It is generally not hard to distinguish which line of federal Indian cases one is using. If the case dates from before 1857, the year of the Dred Scott decision it is on the original case line and not on the plenary power line.
Many of the original cases have been reinterpreted in later cases. When this has happened it is usually reflected in the case citation. For purposes of this case there are two cases that must be clearly defined as to whether they fall on the original case line or the plenary power case line.
The first case is Oneida Indian Nation v. Oneida County from 1974 cited above as one of the first cases that received covert federal assistance from the White House. A cursory reading of the case is enough to demonstrate how old laws can be reinterpreted by expanding the nature of the federal trust relationship with the Indian tribes. The decision cites cases clearly on the plenary power case line side, including Holden v. Joy, 84 U.S. 211

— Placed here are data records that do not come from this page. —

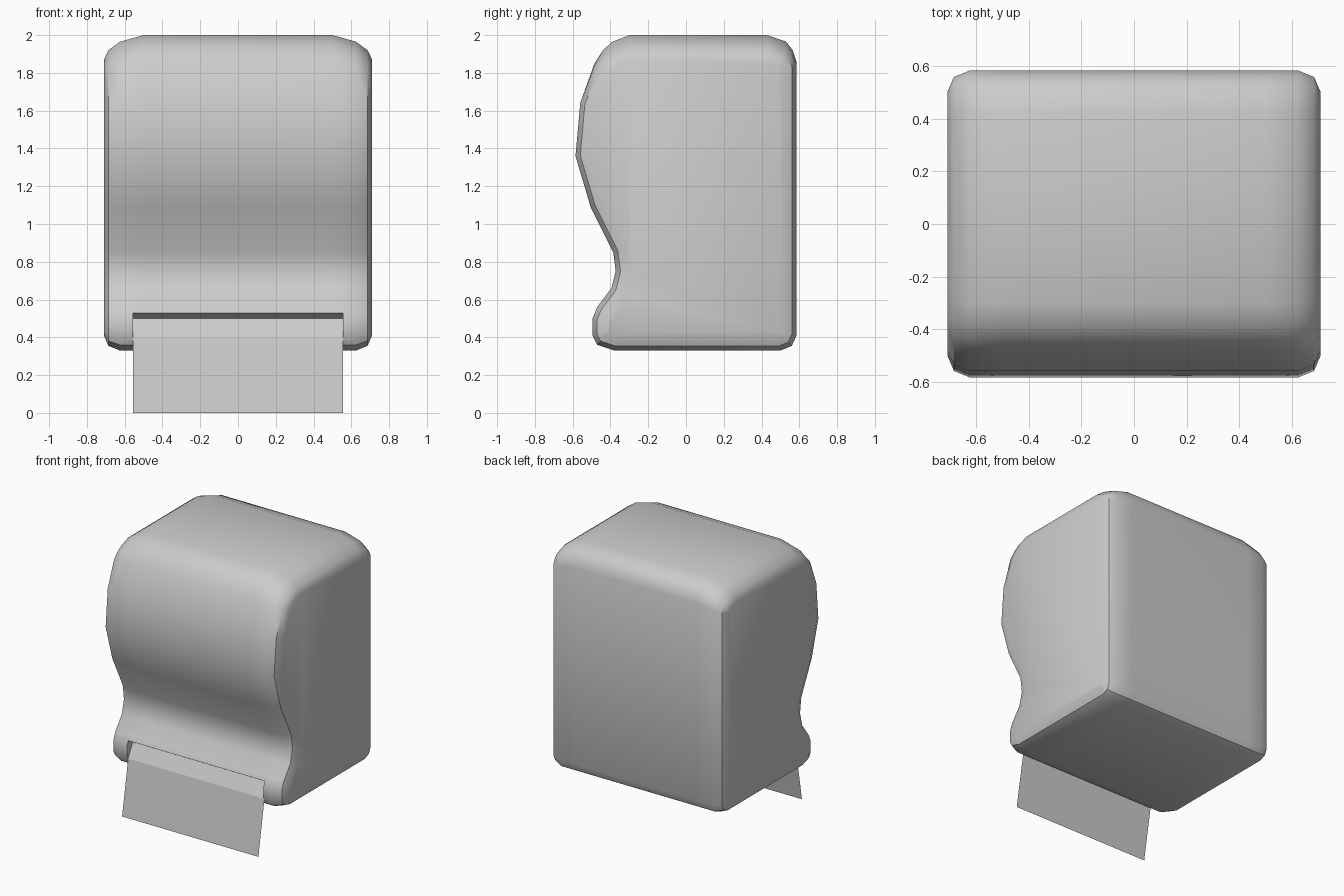
import bpy, bmesh, math
from mathutils import Vector

if "Cube" in bpy.data.objects:
    bpy.data.objects.remove(bpy.data.objects["Cube"])


def new_object(name, verts, faces):
    mesh = bpy.data.meshes.new(name)
    bm = bmesh.new()
    vs = [bm.verts.new(v) for v in verts]
    for f in faces:
        bm.faces.new([vs[i] for i in f])
    bmesh.ops.recalc_face_normals(bm, faces=bm.faces)
    bm.to_mesh(mesh)
    bm.free()
    obj = bpy.data.objects.new(name, mesh)
    bpy.context.collection.objects.link(obj)
    return obj


def loft(name, rings):
    n = len(rings[0])
    verts = [v for r in rings for v in r]
    faces = [list(range(n)), list(range((len(rings) - 1) * n, len(rings) * n))]
    for k in range(len(rings) - 1):
        for i in range(n):
            j = (i + 1) % n
            faces.append([k * n + i, k * n + j, (k + 1) * n + j, (k + 1) * n + i])
    return new_object(name, verts, faces)


def inset(points, d):
    """Mitred inward offset of a counter-clockwise outline."""
    out, n = [], len(points)
    for i in range(n):
        p, q, r = (Vector(points[(i + k) % n]) for k in (-1, 0, 1))
        a, b = (q - p).normalized(), (r - q).normalized()
        na, nb = Vector((-a.y, a.x)), Vector((-b.y, b.x))
        out.append(q + (na + nb) * (d / (1 + na.dot(nb))))
    return out


# Housing: side outline (y, z), counter-clockwise
profile = [(-.30, 2.0), (-.39, 1.965), (-.44, 1.92), (-.485, 1.85), (-.56, 1.64),
           (-.585, 1.36), (-.505, 1.09), (-.385, .85), (-.372, .75), (-.395, .66),
           (-.47, .56), (-.495, .50), (-.495, .41), (-.47, .36), (-.38, .33),
           (.50, .33), (.56, .355), (.585, .41), (.585, 1.86), (.565, 1.92),
           (.53, 1.965), (.43, 2.0)]

# Cross-sections: x, inset of the outline, drop of the crowned top
half = [(.50, 0, 0), (.625, 0, .035), (.686, .025, .055), (.71, .08, .06)]
sections = [(-x, d, t) for x, d, t in reversed(half)] + half
rings = []
for x, d, drop in sections:
    ring = []
    for y, z in inset(profile, d):
        k = min(1, max(0, (z - 1.78) / .17))
        ring.append((x, y, z - drop * k))
    rings.append(ring)
housing = loft("housing", rings)

# Paper slot cut into the lower front lip
slot = [(-.70, .54), (-.50, .54), (-.42, .495), (-.475, .38), (-.70, .25)]
cutter = loft("slot_cutter", [[(x, y, z) for y, z in slot] for x in (-.556, .556)])
cutter.hide_render = True
cut = housing.modifiers.new("slot", 'BOOLEAN')
cut.operation = 'DIFFERENCE'
cut.solver = 'EXACT'
cut.object = cutter
bpy.context.view_layer.objects.active = housing
housing.select_set(True)
bpy.ops.object.modifier_apply(modifier="slot")
bpy.data.objects.remove(cutter)
bpy.ops.object.shade_smooth_by_angle(angle=math.radians(38))

# Paper sheet hanging out of the slot
path = [(-.43, .50), (-.485, .40), (-.54, .09), (-.555, 0)]
verts = [(x, y, z) for y, z in path for x in (-.555, .555)]
new_object("paper_sheet", verts,
           [[2 * i, 2 * i + 1, 2 * i + 3, 2 * i + 2] for i in range(len(path) - 1)])
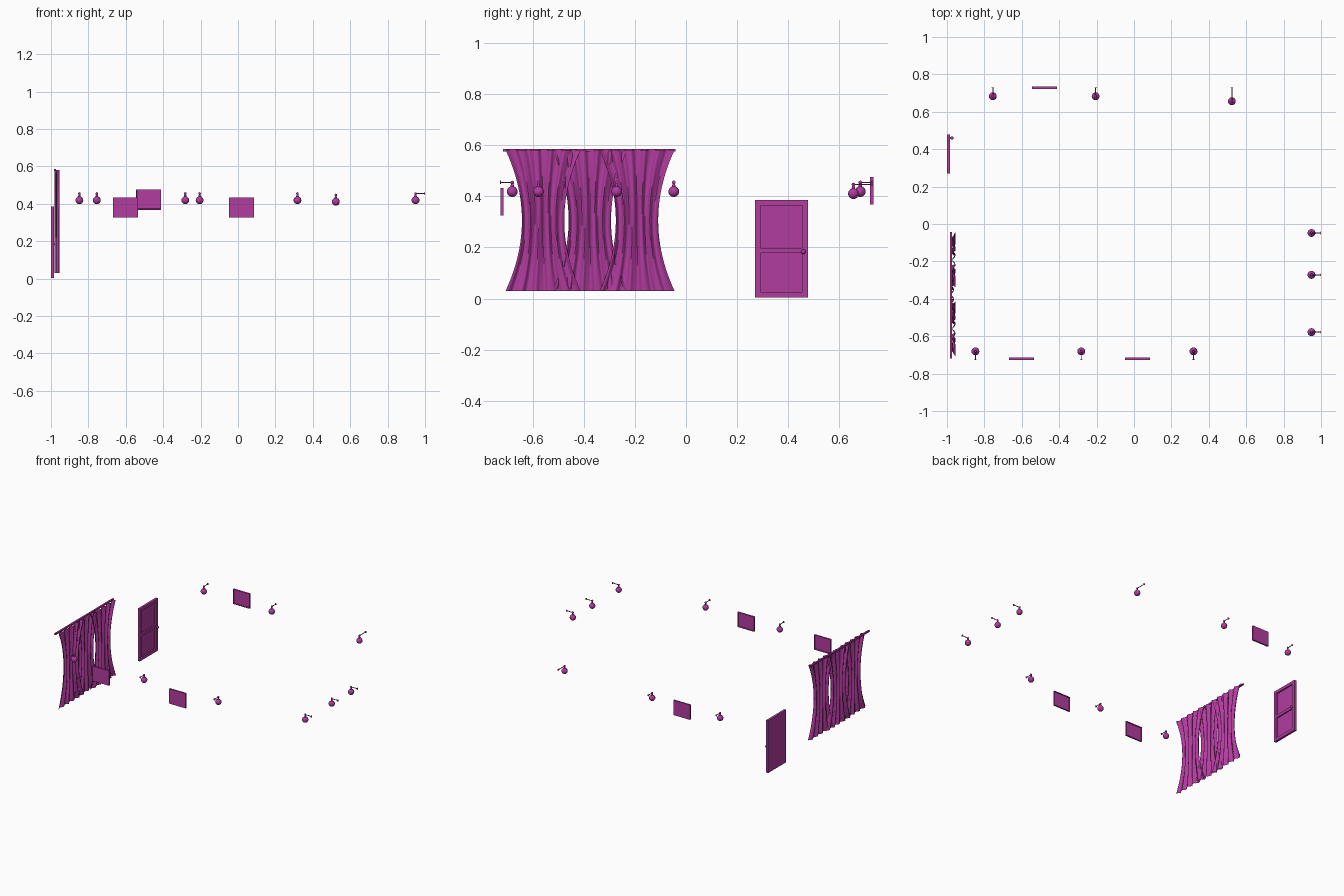
import bpy, bmesh, math
from mathutils import Vector, Matrix

if "Cube" in bpy.data.objects:
    bpy.data.objects.remove(bpy.data.objects["Cube"])

mat = bpy.data.materials.new("magenta")
mat.diffuse_color = (0.45, 0.045, 0.35, 1)
mat.use_nodes = True
mat.node_tree.nodes["Principled BSDF"].inputs["Base Color"].default_value = mat.diffuse_color


def finish(bm, name, smooth=False):
    me = bpy.data.meshes.new(name)
    bm.to_mesh(me)
    bm.free()
    me.materials.append(mat)
    for p in me.polygons:
        p.use_smooth = smooth
    ob = bpy.data.objects.new(name, me)
    bpy.context.collection.objects.link(ob)
    if smooth:
        bpy.ops.object.select_all(action='DESELECT')
        ob.select_set(True)
        bpy.context.view_layer.objects.active = ob
        bpy.ops.object.shade_smooth_by_angle(angle=math.radians(40))
    return ob


def add_box(bm, lo, hi):
    lo, hi = Vector(lo), Vector(hi)
    m = Matrix.Translation((lo + hi) / 2) @ Matrix.Diagonal((*(hi - lo), 1))
    bmesh.ops.create_cube(bm, size=1, matrix=m)


def add_rod(bm, a, b, r1, r2, seg=12):
    a, b = Vector(a), Vector(b)
    d = b - a
    m = Matrix.Translation((a + b) / 2) @ d.to_track_quat('Z', 'Y').to_matrix().to_4x4()
    bmesh.ops.create_cone(bm, cap_ends=True, segments=seg, radius1=r1, radius2=r2,
                          depth=d.length, matrix=m)


def add_ball(bm, c, r, seg=20):
    bmesh.ops.create_uvsphere(bm, u_segments=seg, v_segments=seg // 2, radius=r,
                              matrix=Matrix.Translation(c))


# Wall lamp: plate, arm, knuckle, stem and globe; local +y points into the room
def lamp(name, loc, angle, reach=0.047, z=0.455):
    bm = bmesh.new()
    add_rod(bm, (0, 0, z), (0, 0.003, z), 0.007, 0.007, 16)
    add_rod(bm, (0, 0, z), (0, reach, z), 0.0025, 0.0025)
    add_ball(bm, (0, reach, z), 0.007, 12)
    add_rod(bm, (0, reach, z), (0, reach, z - 0.022), 0.003, 0.009)
    add_ball(bm, (0, reach, z - 0.036), 0.021)
    ob = finish(bm, name, True)
    ob.location = (*loc, 0)
    ob.rotation_euler.z = angle


for i, x in enumerate((-0.848, -0.282, 0.318)):
    lamp(f"front_lamp_{i}", (x, -0.728), 0)
for i, x in enumerate((-0.755, -0.205)):
    lamp(f"back_lamp_{i}", (x, 0.73), math.pi)
lamp("back_lamp_long", (0.523, 0.73), math.pi, 0.074, 0.447)
for i, y in enumerate((-0.578, -0.272, -0.048)):
    lamp(f"right_lamp_{i}", (1.0, y), math.pi / 2, 0.051)


# Picture: a box whose room-side face is inset to leave a raised frame
def picture(name, x, y0, y1, z, facing):
    bm = bmesh.new()
    add_box(bm, (x - 0.067, y0, z - 0.054), (x + 0.067, y1, z + 0.054))
    bm.normal_update()
    f = [f for f in bm.faces if f.normal.y * facing > 0.9]
    bmesh.ops.inset_region(bm, faces=f, thickness=0.006, depth=0)
    bmesh.ops.inset_region(bm, faces=f, thickness=0.002, depth=-0.006)
    finish(bm, name)


picture("front_picture_left", -0.602, -0.727, -0.715, 0.38, 1)
picture("front_picture_right", 0.018, -0.727, -0.715, 0.38, 1)
picture("back_picture", -0.479, 0.722, 0.734, 0.422, -1)

# Door: slab with stiles and rails around two recessed panels
bm = bmesh.new()
add_box(bm, (-1.0, 0.27, 0.003), (-0.993, 0.478, 0.386))
for y0, y1 in ((0.27, 0.292), (0.456, 0.478)):
    add_box(bm, (-1.0, y0, 0.003), (-0.983, y1, 0.386))
for z0, z1 in ((0.003, 0.025), (0.178, 0.198), (0.364, 0.386)):
    add_box(bm, (-1.0, 0.292, z0), (-0.983, 0.456, z1))
finish(bm, "door")

bm = bmesh.new()
add_rod(bm, (-0.984, 0.46, 0.183), (-0.97, 0.46, 0.183), 0.004, 0.004)
add_ball(bm, (-0.973, 0.46, 0.183), 0.009, 16)
finish(bm, "door_knob", True)


# Curtain: pleated sheet, gathered towards the middle of its height
def curtain(name, yc, x):
    bm = bmesh.new()
    nu, nv, folds = 80, 24, 5
    rows = []
    for j in range(nv + 1):
        t = 2 * j / nv - 1
        half = 0.083 + 0.064 * t * t
        row = []
        for i in range(nu + 1):
            u = i / nu
            a = 2 * math.pi * folds * u
            wave = 0.0075 * math.cos(a) + 0.0015 * math.sin(2.3 * a + 2 * t)
            row.append(bm.verts.new((x + wave, yc + half * (2 * u - 1),
                                     0.306 + 0.276 * t)))
        rows.append(row)
    for r0, r1 in zip(rows, rows[1:]):
        for i in range(nu):
            bm.faces.new((r0[i], r0[i + 1], r1[i + 1], r1[i]))
    finish(bm, name, True)


curtain("curtain_left", -0.560, -0.964)
curtain("curtain_middle", -0.377, -0.972)
curtain("curtain_right", -0.192, -0.964)

# Curtain rail
bm = bmesh.new()
add_box(bm, (-0.984, -0.718, 0.576), (-0.972, -0.042, 0.586))
finish(bm, "curtain_rail")
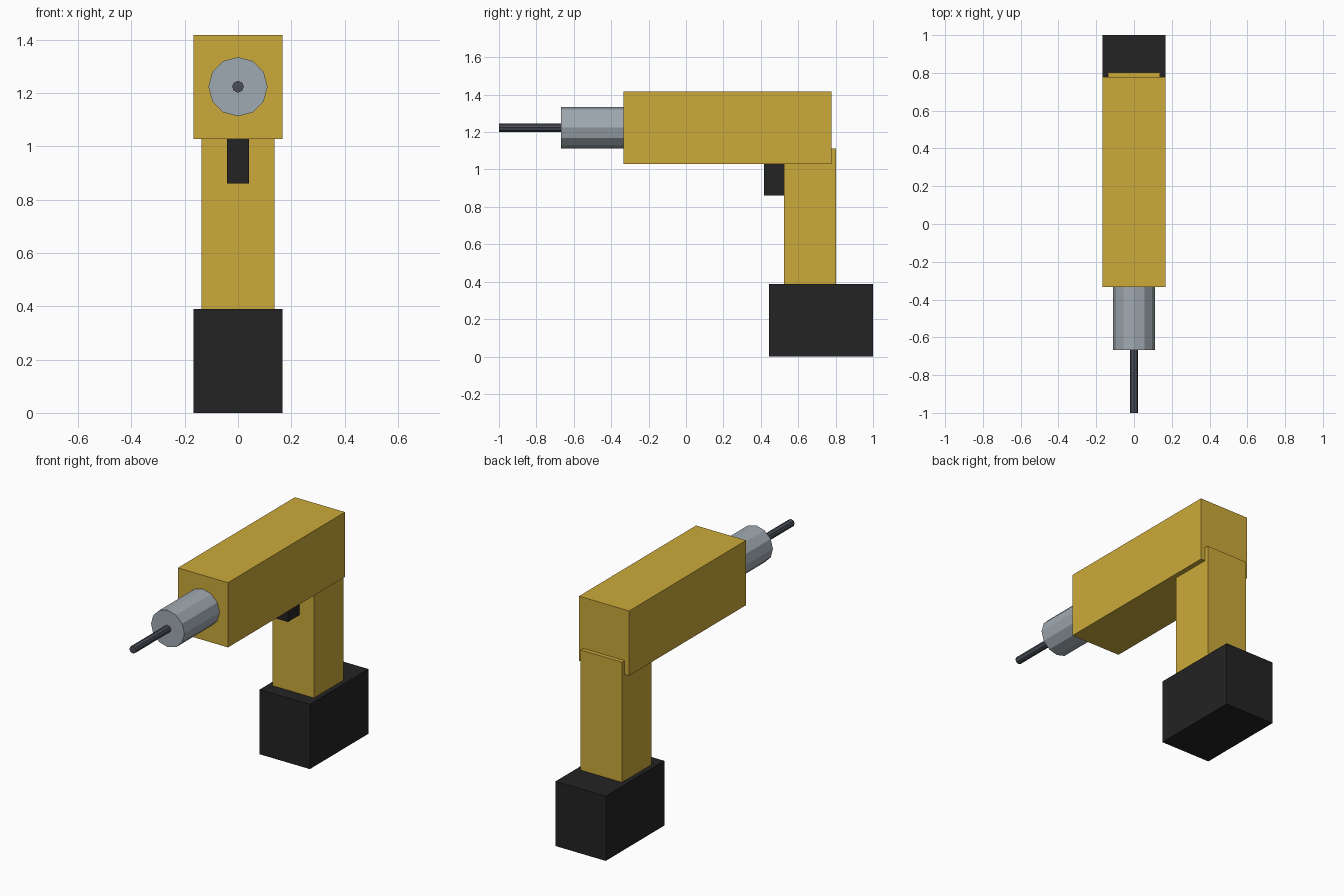
import bpy, bmesh, math
from mathutils import Matrix

if "Cube" in bpy.data.objects:
    bpy.data.objects.remove(bpy.data.objects["Cube"])


def material(name, rgb):
    # sRGB 0-255 to linear
    lin = [((c / 255 + 0.055) / 1.055) ** 2.4 for c in rgb]
    m = bpy.data.materials.new(name)
    m.diffuse_color = (*lin, 1)
    m.use_nodes = True
    m.node_tree.nodes["Principled BSDF"].inputs["Base Color"].default_value = m.diffuse_color
    return m


YELLOW = material("yellow_plastic", (204, 170, 58))
BLACK = material("black_plastic", (35, 35, 35))
STEEL = material("light_steel", (160, 170, 178))
DARK = material("dark_steel", (74, 78, 88))


def finish(name, bm, mat):
    me = bpy.data.meshes.new(name)
    bm.to_mesh(me)
    bm.free()
    me.materials.append(mat)
    ob = bpy.data.objects.new(name, me)
    bpy.context.collection.objects.link(ob)


def box(name, half_x, y, z, mat):
    bm = bmesh.new()
    bmesh.ops.create_cube(bm, size=1)
    size = (2 * half_x, y[1] - y[0], z[1] - z[0])
    mid = (0, sum(y) / 2, sum(z) / 2)
    bmesh.ops.scale(bm, vec=size, verts=bm.verts)
    bmesh.ops.translate(bm, vec=mid, verts=bm.verts)
    finish(name, bm, mat)


def rod(name, radius, sides, y, z, mat):
    # cylinder lying along y
    bm = bmesh.new()
    mtx = Matrix.Translation((0, sum(y) / 2, z)) @ Matrix.Rotation(math.pi / 2, 4, 'X')
    bmesh.ops.create_cone(bm, cap_ends=True, segments=sides, radius1=radius,
                          radius2=radius, depth=y[1] - y[0], matrix=mtx)
    finish(name, bm, mat)


# Body, grip, battery and trigger
box("motor_housing", 0.1667, (-0.333, 0.778), (1.028, 1.417), YELLOW)
box("handle", 0.1375, (0.525, 0.803), (0.389, 1.111), YELLOW)
box("battery", 0.1667, (0.444, 1.0), (0.0, 0.389), BLACK)
box("trigger", 0.041, (0.416, 0.527), (0.861, 1.03), BLACK)

# Chuck and drill bit
rod("chuck", 0.111, 12, (-0.667, -0.333), 1.2235, STEEL)
rod("drill_bit", 0.022, 8, (-1.0, -0.667), 1.2235, DARK)
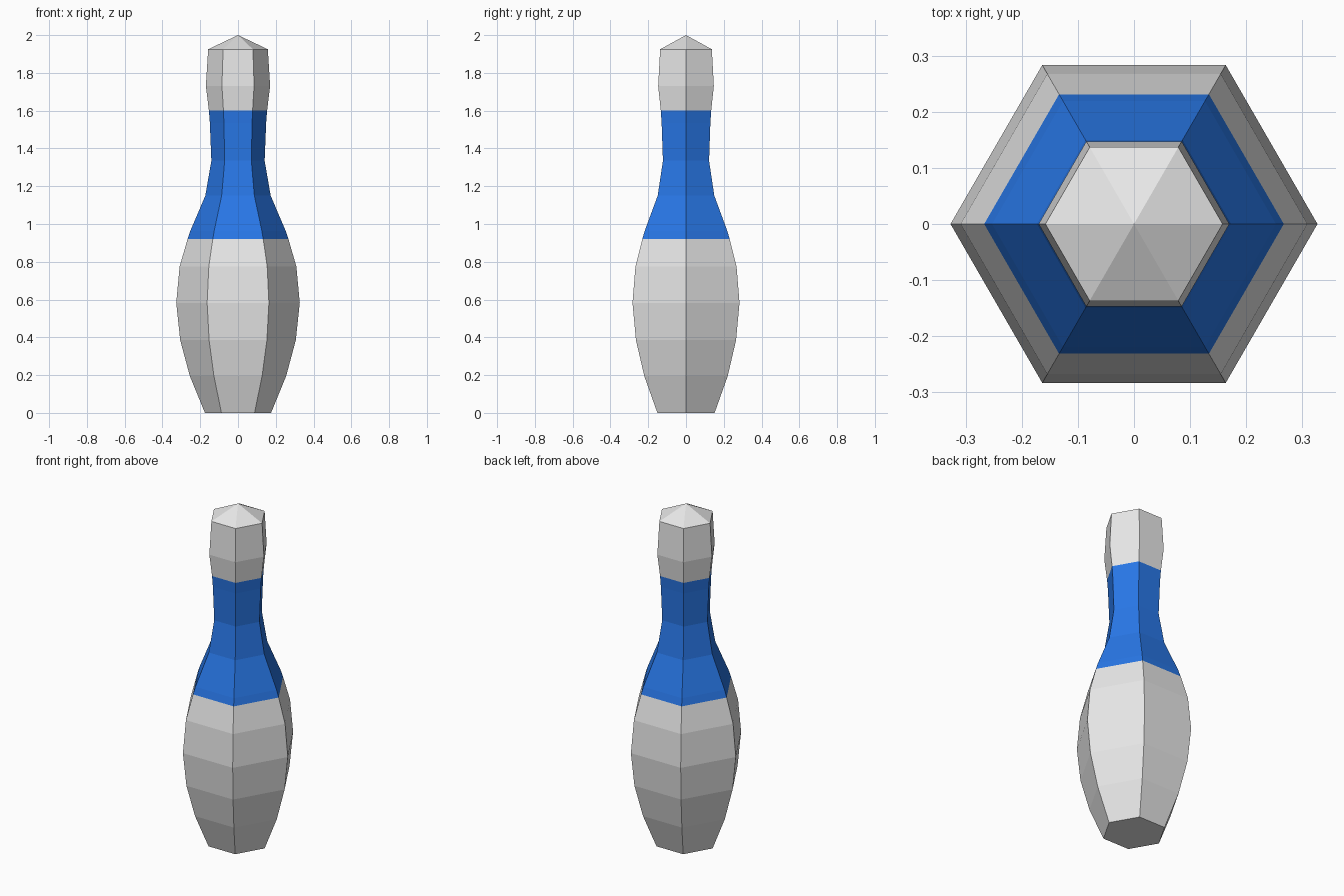
import bpy, bmesh, math

if "Cube" in bpy.data.objects:
    bpy.data.objects.remove(bpy.data.objects["Cube"])


def material(name, rgb):
    m = bpy.data.materials.new(name)
    m.diffuse_color = (*rgb, 1.0)
    m.use_nodes = True
    m.node_tree.nodes["Principled BSDF"].inputs["Base Color"].default_value = m.diffuse_color
    return m


SIDES = 6
BAND = (0.92, 1.60)

# Pin profile: (height, corner radius)
profile = [(0.0, 0.175), (0.195, 0.255), (0.385, 0.306), (0.583, 0.327),
           (0.775, 0.309), (0.92, 0.267), (0.962, 0.253), (1.15, 0.173),
           (1.335, 0.141), (1.535, 0.149), (1.60, 0.154), (1.73, 0.170),
           (1.925, 0.158)]

# Six-sided body, flat base and pointed cap
bm = bmesh.new()
rings = [[bm.verts.new((r * math.cos(math.tau * i / SIDES),
                        r * math.sin(math.tau * i / SIDES), z))
          for i in range(SIDES)] for z, r in profile]
for low, high in zip(rings, rings[1:]):
    for i in range(SIDES):
        j = (i + 1) % SIDES
        bm.faces.new((low[i], low[j], high[j], high[i]))
bm.faces.new(rings[0][::-1])
apex = bm.verts.new((0, 0, 2.0))
for i in range(SIDES):
    bm.faces.new((rings[-1][i], rings[-1][(i + 1) % SIDES], apex))
bmesh.ops.recalc_face_normals(bm, faces=bm.faces)

# Blue neck band, chosen by height
for f in bm.faces:
    f.material_index = int(BAND[0] < f.calc_center_median().z < BAND[1])

mesh = bpy.data.meshes.new("bowling_pin")
bm.to_mesh(mesh)
bm.free()
mesh.materials.append(material("white", (0.8, 0.8, 0.8)))
mesh.materials.append(material("blue", (0.022, 0.19, 0.82)))
pin = bpy.data.objects.new("bowling_pin", mesh)
bpy.context.collection.objects.link(pin)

(1872), that made the territorial war power connections to the Treaty Clause and Indian Commerce Clause. The other case that must be defined is City of Sherrill v. Oneida Indian Nation, 544 U.S. 197 (2005). City of Sherrill like almost all recent Supreme Court decisions reflects more of the original case line than the plenary power case line. This is true of most of the cases that follow Montana v. United States, 450 U.S. 544 (1981). In City of Sherrill, Justice Ginsburg was willing to rebalance the equities and apply laches to end the land claims but it is still a hybrid in how it defers to the Secretary’s authority under the Part 151 regulations.
It is not until Carcieri and the Hawaii decision that followed two weeks later that the Supreme Court decided to attempt to impose actual limits on secretarial discretion as it had done in pre--‐Civil War times to protect the authority of Congress over Indian affairs. This Court can avoid the plenary power case line by applying Carcieri v. Salazar and its express holding that 25 U.S.C. § 479 is not ambiguous and is therefore not entitled to Chevron deference.